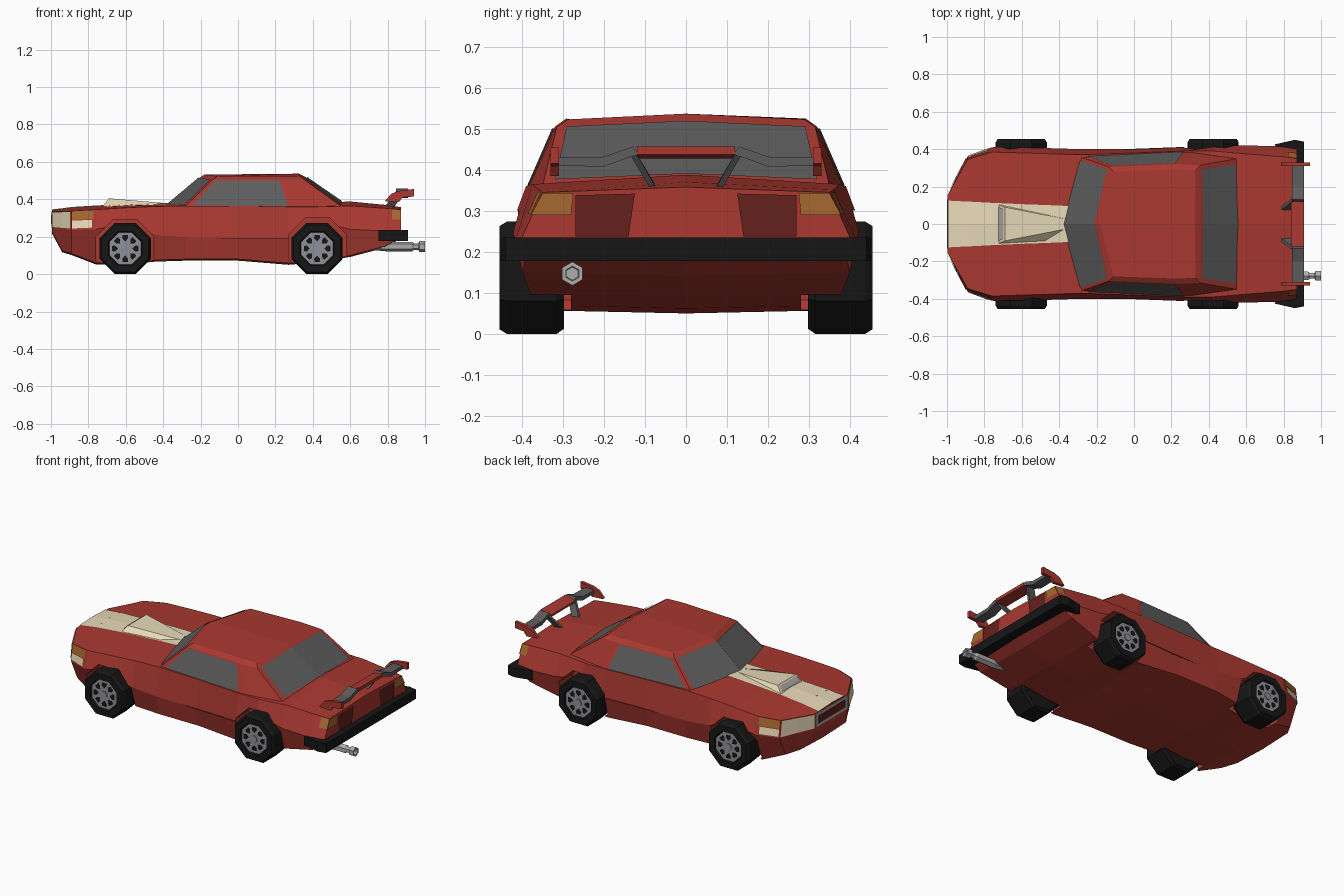
import bpy, bmesh, math
from mathutils import Vector

if "Cube" in bpy.data.objects:
    bpy.data.objects.remove(bpy.data.objects["Cube"])


def mat(name, r, g, b):
    m = bpy.data.materials.new(name)
    m.diffuse_color = (r, g, b, 1)
    m.use_nodes = True
    m.node_tree.nodes["Principled BSDF"].inputs["Base Color"].default_value = m.diffuse_color
    return m


RED = mat("red_paint", .40, .04, .03)
DARK = mat("dark_red", .13, .015, .012)
CREAM = mat("cream", .80, .70, .48)
ORANGE = mat("orange_lens", .38, .14, .03)
GLASS = mat("dark_glass", .11, .11, .11)
BLACK = mat("black_rubber", .008, .008, .008)
RIM = mat("rim_grey", .28, .28, .32)
STEEL = mat("steel", .42, .42, .42)


def make(name, verts, faces, material, mirror=False, closed=True):
    me = bpy.data.meshes.new(name)
    me.from_pydata([tuple(v) for v in verts], [], faces)
    if closed:
        bm = bmesh.new()
        bm.from_mesh(me)
        bmesh.ops.recalc_face_normals(bm, faces=bm.faces)
        bm.to_mesh(me)
        bm.free()
    me.materials.append(material)
    ob = bpy.data.objects.new(name, me)
    bpy.context.collection.objects.link(ob)
    if mirror:
        md = ob.modifiers.new("mirror", 'MIRROR')
        md.use_axis = (False, True, False)
    return ob


def loft(name, rings, material, mirror=False, wrap=True):
    n = len(rings[0])
    verts = [v for r in rings for v in r]
    faces = [(i * n + k, i * n + (k + 1) % n, (i + 1) * n + (k + 1) % n, (i + 1) * n + k)
             for i in range(len(rings) - 1) for k in range(n)]
    faces += [tuple(range(n)), tuple(range(len(verts) - n, len(verts)))]
    return make(name, verts, faces, material, mirror)


def prism(name, pts, axis, a, b, material, mirror=False):
    def put(p, t):
        return {'x': (t, *p), 'y': (p[0], t, p[1]), 'z': (*p, t)}[axis]
    return loft(name, [[put(p, a) for p in pts], [put(p, b) for p in pts]], material, mirror)


def ngon(x, z, r, n=8, turn=.5):
    return [(x + r * math.cos(2 * math.pi * (k + turn) / n),
             z + r * math.sin(2 * math.pi * (k + turn) / n)) for k in range(n)]


def inset(q, u0=0, u1=1, v0=0, v1=1):
    q = [Vector(p) for p in q]
    at = lambda u, v: q[0].lerp(q[1], u).lerp(q[3].lerp(q[2], u), v)
    return [at(u0, v0), at(u1, v0), at(u1, v1), at(u0, v1)]


def panels(name, quads, material, off=.005, mirror=True):
    verts, faces = [], []
    for q in quads:
        q = [Vector(p) for p in q]
        n = (q[2] - q[0]).cross(q[3] - q[1]).normalized()
        c = sum(q, Vector()) / 4
        if n.dot(c - Vector((c.x * .6, 0, .2))) < 0:
            n, q = -n, q[::-1]
        faces.append(tuple(range(len(verts), len(verts) + 4)))
        verts += [p + n * off for p in q]
    return make(name, verts, faces, material, mirror, closed=False)


# Lower body: x, bottom z, bottom y, crease y, crease z, shoulder y, shoulder z, top z
ST = [(-.994, .225, .15, .16, .245, .16, .335, .342),
      (-.94, .125, .22, .265, .24, .255, .336, .348),
      (-.89, .11, .30, .36, .235, .345, .338, .355),
      (-.76, .06, .34, .41, .24, .385, .345, .363),
      (-.60, .06, .34, .42, .27, .38, .355, .370),
      (-.44, .075, .36, .405, .21, .375, .362, .374),
      (-.28, .08, .38, .40, .195, .37, .365, .378),
      (.00, .08, .38, .40, .19, .38, .365, .378),
      (.27, .058, .375, .41, .19, .39, .36, .378),
      (.42, .07, .37, .42, .28, .39, .36, .382),
      (.60, .10, .38, .42, .24, .375, .365, .388),
      (.79, .15, .40, .415, .23, .36, .352, .370),
      (.872, .20, .385, .40, .235, .35, .345, .358)]


def ring(s):
    x, zb, yb, ym, zm, ys, zs, zt = s
    half = [(yb, zb), (ym, zm), (ys, zs)]
    return ([(x, 0, zb - .008)] + [(x, y, z) for y, z in half] + [(x, 0, zt)]
            + [(x, -y, z) for y, z in reversed(half)])


RG = [ring(s) for s in ST]
body = loft("body", RG, RED)

# Wheel arches cut from the body
for x, z in ((-.605, .137), (.425, .147)):
    cut = prism("arch_cutter", ngon(x, z, .167), 'y', .28, .6, RED, True)
    cut.hide_render = True
    md = body.modifiers.new("arch", 'BOOLEAN')
    md.operation, md.object, md.solver = 'DIFFERENCE', cut, 'EXACT'
    bpy.context.view_layer.objects.active = body
    bpy.ops.object.modifier_apply(modifier=md.name)
    bpy.data.objects.remove(cut)

# Cabin: belt line, upper frame and roof
base = [(-.39, 0, .36), (-.29, .36, .355), (.30, .388, .35), (.555, .35, .36), (.57, 0, .375)]
frame = [(-.205, 0, .515), (-.135, .305, .505), (.24, .32, .505), (.355, .315, .505), (.36, 0, .52)]
roof = [(-.18, 0, .532), (-.11, .28, .523), (.23, .292, .525), (.33, .288, .523), (.325, 0, .537)]
levels = [base, frame, roof]
verts = [v for r in levels for v in r]
faces = [(i * 5 + k, i * 5 + k + 1, i * 5 + k + 6, i * 5 + k + 5) for i in range(2) for k in range(4)]
faces += [(10, 11, 12, 13, 14)]
cab = make("cabin", verts, faces, RED, True)


def wall(k):
    return [base[k], base[k + 1], frame[k + 1], frame[k]]


# Windows
panels("windscreen", [inset(wall(0), 0, .95, .06, .98)], GLASS)
panels("side_window", [inset(wall(1), .06, .95, .07, .96)], GLASS)
panels("rear_window", [inset(wall(3), .08, 1, .08, .97)], GLASS)

# Hood stripe and scoop
def hood(i, y):
    x, ys, zs, zt = ST[i][0], *ST[i][5:]
    return (x, y, zt + (zs - zt) * y / ys)


wid = [.125, .122, .12, .113, .106, .1, .093]
panels("hood_stripe", [[hood(i, 0), hood(i, wid[i]), hood(i + 1, wid[i + 1]), hood(i + 1, 0)]
                       for i in range(6)], CREAM, .004)
loft("hood_scoop", [[(-.725, -.105, .36), (-.725, .105, .36), (-.69, .09, .405), (-.69, -.09, .405)],
                    [(-.38, -.09, .36), (-.38, .09, .36), (-.38, .03, .379), (-.38, -.03, .379)]], CREAM)
panels("scoop_mouth", [[(-.721, 0, .372), (-.721, .09, .372), (-.698, .08, .398), (-.698, 0, .398)]],
       STEEL, .003)

# Headlights, indicators and grille
def side(i):
    return [RG[i][2], RG[i + 1][2], RG[i + 1][3], RG[i][3]]


panels("headlight", [inset(side(0), .05, 1, .05, .97), inset(side(1), 0, .95, .05, .97),
                     inset(side(2), .03, .85, .08, .48)], CREAM)
panels("front_indicator", [inset(side(2), .03, .92, .52, .97)], ORANGE)
prism("grille_frame", [(-.155, .25), (.155, .25), (.155, .332), (-.155, .332)], 'x', -.998, -.98, STEEL)
prism("grille_slot", [(-.13, .268), (.13, .268), (.13, .315), (-.13, .315)], 'x', -1, -.98, DARK)

# Tail lights
X = .873
panels("tail_light", [[(X, .14, .238), (X, .27, .238), (X, .27, .338), (X, .125, .342)]], DARK, .004)
panels("rear_indicator", [[(X, .28, .29), (X, .378, .29), (X, .35, .343), (X, .275, .343)],
                          inset(side(11), .4, 1, .5, .97)], ORANGE, .004)

# Rear bumper and side trim
prism("rear_bumper", [(.91, 0), (.91, .44), (.86, .45), (.75, .425), (.82, .36), (.82, 0)],
      'z', .178, .235, BLACK, True)
prism("side_trim", [(-.27, .396), (.0, .402), (.27, .412), (.27, .38), (-.27, .38)],
      'z', .188, .194, DARK, True)

# Spoiler
prism("wing_centre", [(.84, .428), (.91, .437), (.91, .457), (.84, .44)], 'y', -.12, .12, RED)
prism("wing_arm", [(.115, .437), (.13, .457), (.2, .432), (.315, .43), (.315, .41), (.2, .408), (.14, .43)],
      'x', .845, .908, GLASS, True)
prism("wing_end_plate", [(.785, .39), (.86, .385), (.88, .41), (.94, .415), (.94, .455), (.86, .445), (.82, .43)],
      'y', .31, .33, RED, True)
loft("wing_strut", [[(.78, .07, .355), (.83, .07, .35), (.83, .085, .35), (.78, .085, .355)],
                    [(.845, .12, .44), (.89, .12, .44), (.89, .138, .44), (.845, .138, .44)]], GLASS, True)

# Exhaust pipe
pipe = [(.72, .018), (.80, .026), (.93, .026), (.94, .018), (.965, .018), (.97, .029), (1, .029),
        (1, .018), (.97, .016)]
loft("exhaust", [[(x, y, z) for y, z in ngon(-.277, .147, r, 6)] for x, r in pipe], STEEL)

# Wheels: octagonal tyre, rim, dark holes, hub
tyre = [(.135, .298), (.148, .315), (.148, .437), (.136, .455), (.098, .455), (.092, .442)]
for end, cx in (("front", -.603), ("rear", .423)):
    cz = .137
    loft(end + "_tyre", [[(x, y, z) for x, z in ngon(cx, cz, r)] for r, y in tyre], BLACK, True)
    prism(end + "_rim", ngon(cx, cz, .092), 'y', .43, .446, RIM, True)
    for k in range(8):
        a = k * math.pi / 4
        c, s = math.cos(a), math.sin(a)
        hole = [(.038, 0), (.055, -.016), (.071, -.014), (.071, .014), (.055, .016)]
        prism(f"{end}_rim_hole", [(cx + r * c - t * s, cz + r * s + t * c) for r, t in hole],
              'y', .44, .448, BLACK, True)
    prism(end + "_hub", ngon(cx, cz, .022), 'y', .44, .452, RIM, True)
    prism(end + "_axle", ngon(cx, cz, .02, 6), 'y', 0, .31, BLACK, True)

YOUR INSTRUCTIONS: Could you copy out every line in the listing where the word "GLASS" appears?

SOLVED EXERCISE:
GLASS = mat("dark_glass", .11, .11, .11)
panels("windscreen", [inset(wall(0), 0, .95, .06, .98)], GLASS)
panels("side_window", [inset(wall(1), .06, .95, .07, .96)], GLASS)
panels("rear_window", [inset(wall(3), .08, 1, .08, .97)], GLASS)
      'x', .845, .908, GLASS, True)
                    [(.845, .12, .44), (.89, .12, .44), (.89, .138, .44), (.845, .138, .44)]], GLASS, True)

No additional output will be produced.